(Records from a collection)
+++++
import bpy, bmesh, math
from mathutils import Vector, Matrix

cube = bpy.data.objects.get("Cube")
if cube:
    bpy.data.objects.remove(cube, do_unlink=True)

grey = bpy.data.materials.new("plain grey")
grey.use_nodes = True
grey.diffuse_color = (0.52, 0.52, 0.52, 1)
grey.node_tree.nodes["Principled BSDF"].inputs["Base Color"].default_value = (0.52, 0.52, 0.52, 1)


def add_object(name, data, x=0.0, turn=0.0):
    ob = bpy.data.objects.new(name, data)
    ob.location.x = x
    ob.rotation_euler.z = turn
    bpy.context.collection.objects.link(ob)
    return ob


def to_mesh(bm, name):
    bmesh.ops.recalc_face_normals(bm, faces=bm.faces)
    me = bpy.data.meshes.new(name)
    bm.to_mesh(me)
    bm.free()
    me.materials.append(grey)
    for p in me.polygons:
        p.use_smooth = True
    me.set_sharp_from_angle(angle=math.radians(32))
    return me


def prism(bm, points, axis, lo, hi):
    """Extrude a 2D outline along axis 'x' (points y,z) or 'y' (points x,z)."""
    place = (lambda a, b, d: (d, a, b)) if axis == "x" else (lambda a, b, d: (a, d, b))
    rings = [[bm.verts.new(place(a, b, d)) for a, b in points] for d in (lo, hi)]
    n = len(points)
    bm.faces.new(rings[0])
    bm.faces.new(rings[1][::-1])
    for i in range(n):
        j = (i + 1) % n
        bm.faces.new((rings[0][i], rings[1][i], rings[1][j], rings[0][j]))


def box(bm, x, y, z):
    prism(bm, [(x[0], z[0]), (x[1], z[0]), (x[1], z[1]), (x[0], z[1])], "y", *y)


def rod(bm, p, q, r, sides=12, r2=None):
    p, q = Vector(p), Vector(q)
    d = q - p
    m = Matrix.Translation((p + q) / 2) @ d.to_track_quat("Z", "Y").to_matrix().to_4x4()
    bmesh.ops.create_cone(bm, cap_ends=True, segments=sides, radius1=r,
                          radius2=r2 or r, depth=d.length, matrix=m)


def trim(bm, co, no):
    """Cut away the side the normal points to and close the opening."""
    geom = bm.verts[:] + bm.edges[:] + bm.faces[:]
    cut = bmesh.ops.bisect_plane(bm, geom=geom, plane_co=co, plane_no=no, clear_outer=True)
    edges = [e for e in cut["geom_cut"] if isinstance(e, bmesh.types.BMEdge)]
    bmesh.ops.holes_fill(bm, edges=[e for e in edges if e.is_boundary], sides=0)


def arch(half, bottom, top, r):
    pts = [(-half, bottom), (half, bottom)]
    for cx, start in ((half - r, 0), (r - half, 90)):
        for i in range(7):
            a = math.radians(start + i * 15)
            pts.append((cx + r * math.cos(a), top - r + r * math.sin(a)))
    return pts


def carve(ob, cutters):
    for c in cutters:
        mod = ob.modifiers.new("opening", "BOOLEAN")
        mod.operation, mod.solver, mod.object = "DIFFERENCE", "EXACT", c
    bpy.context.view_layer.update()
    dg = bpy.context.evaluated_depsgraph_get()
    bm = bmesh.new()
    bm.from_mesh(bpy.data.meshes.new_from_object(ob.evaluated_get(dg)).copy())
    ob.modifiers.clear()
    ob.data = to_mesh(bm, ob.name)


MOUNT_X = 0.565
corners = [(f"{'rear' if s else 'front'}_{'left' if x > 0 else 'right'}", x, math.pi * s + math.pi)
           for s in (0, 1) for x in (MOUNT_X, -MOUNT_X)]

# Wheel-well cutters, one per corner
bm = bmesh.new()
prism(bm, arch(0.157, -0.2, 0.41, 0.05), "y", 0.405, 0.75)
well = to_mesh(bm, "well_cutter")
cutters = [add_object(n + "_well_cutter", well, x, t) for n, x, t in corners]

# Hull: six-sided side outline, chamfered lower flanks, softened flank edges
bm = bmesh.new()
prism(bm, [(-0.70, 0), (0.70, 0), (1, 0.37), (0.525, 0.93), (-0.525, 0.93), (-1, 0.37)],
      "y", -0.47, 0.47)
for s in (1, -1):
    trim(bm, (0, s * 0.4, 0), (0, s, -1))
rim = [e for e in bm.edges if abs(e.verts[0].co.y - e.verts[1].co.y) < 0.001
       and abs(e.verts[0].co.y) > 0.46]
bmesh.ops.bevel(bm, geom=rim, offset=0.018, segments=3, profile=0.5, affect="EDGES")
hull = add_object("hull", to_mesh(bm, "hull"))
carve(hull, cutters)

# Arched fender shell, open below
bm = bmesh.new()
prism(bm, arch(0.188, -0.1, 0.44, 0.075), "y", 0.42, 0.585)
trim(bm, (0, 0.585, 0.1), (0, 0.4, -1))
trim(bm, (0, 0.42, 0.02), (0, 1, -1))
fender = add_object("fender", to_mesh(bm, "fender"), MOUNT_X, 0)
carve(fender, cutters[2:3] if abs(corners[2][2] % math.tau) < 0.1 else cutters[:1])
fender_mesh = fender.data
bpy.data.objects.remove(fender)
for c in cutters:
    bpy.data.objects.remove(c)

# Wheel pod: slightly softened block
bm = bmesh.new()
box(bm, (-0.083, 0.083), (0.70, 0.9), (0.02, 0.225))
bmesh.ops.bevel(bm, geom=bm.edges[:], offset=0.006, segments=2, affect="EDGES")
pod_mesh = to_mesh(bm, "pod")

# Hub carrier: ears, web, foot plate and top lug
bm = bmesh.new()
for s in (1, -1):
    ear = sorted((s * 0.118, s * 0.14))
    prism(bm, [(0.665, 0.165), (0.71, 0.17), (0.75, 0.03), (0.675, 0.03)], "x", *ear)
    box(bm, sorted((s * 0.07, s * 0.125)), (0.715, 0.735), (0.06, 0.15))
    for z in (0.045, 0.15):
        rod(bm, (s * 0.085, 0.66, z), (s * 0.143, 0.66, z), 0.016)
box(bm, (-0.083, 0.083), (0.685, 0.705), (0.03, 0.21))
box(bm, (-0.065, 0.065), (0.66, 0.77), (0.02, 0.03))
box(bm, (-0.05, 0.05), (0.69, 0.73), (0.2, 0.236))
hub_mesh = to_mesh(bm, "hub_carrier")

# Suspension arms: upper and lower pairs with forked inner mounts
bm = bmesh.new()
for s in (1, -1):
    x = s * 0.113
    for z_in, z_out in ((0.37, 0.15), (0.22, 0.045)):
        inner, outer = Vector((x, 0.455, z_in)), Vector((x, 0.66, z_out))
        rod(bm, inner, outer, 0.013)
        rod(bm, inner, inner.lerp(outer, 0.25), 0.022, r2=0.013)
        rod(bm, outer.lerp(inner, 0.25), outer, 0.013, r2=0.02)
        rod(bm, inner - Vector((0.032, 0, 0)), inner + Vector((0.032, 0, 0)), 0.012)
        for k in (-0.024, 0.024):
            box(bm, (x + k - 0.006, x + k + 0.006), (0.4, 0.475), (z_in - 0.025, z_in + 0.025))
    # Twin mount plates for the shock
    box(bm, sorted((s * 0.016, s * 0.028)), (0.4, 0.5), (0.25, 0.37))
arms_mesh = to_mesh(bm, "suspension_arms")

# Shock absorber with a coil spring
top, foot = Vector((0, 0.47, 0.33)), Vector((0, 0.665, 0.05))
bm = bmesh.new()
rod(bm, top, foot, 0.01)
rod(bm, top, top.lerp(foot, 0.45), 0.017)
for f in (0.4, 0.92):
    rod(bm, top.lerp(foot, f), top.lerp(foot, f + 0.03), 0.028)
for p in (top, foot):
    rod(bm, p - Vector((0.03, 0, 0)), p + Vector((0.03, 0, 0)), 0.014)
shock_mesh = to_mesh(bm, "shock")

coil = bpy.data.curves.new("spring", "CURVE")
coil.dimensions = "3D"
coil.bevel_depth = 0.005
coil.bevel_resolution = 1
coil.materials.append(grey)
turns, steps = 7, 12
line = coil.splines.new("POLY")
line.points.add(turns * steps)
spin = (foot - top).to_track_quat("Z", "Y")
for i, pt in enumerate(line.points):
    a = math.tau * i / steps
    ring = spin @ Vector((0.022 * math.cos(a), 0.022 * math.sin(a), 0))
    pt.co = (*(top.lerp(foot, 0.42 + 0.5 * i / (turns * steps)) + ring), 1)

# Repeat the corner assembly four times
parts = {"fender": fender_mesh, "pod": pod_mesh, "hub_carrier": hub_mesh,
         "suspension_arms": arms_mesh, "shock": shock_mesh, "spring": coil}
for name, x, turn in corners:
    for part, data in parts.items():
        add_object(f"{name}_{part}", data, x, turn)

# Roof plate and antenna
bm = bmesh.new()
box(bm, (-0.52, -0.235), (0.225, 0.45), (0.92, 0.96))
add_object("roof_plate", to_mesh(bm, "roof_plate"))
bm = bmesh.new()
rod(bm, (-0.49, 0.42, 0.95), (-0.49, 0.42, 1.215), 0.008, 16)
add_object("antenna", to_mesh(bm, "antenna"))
+++++
(WORK INSTRUCTION) From the opening line of the data above, please print each line as written up to and including the line that contains "bm.to_mesh(me)", and nothing more.

(THE COMPLETED TASK)
import bpy, bmesh, math
from mathutils import Vector, Matrix

cube = bpy.data.objects.get("Cube")
if cube:
    bpy.data.objects.remove(cube, do_unlink=True)

grey = bpy.data.materials.new("plain grey")
grey.use_nodes = True
grey.diffuse_color = (0.52, 0.52, 0.52, 1)
grey.node_tree.nodes["Principled BSDF"].inputs["Base Color"].default_value = (0.52, 0.52, 0.52, 1)


def add_object(name, data, x=0.0, turn=0.0):
    ob = bpy.data.objects.new(name, data)
    ob.location.x = x
    ob.rotation_euler.z = turn
    bpy.context.collection.objects.link(ob)
    return ob


def to_mesh(bm, name):
    bmesh.ops.recalc_face_normals(bm, faces=bm.faces)
    me = bpy.data.meshes.new(name)
    bm.to_mesh(me)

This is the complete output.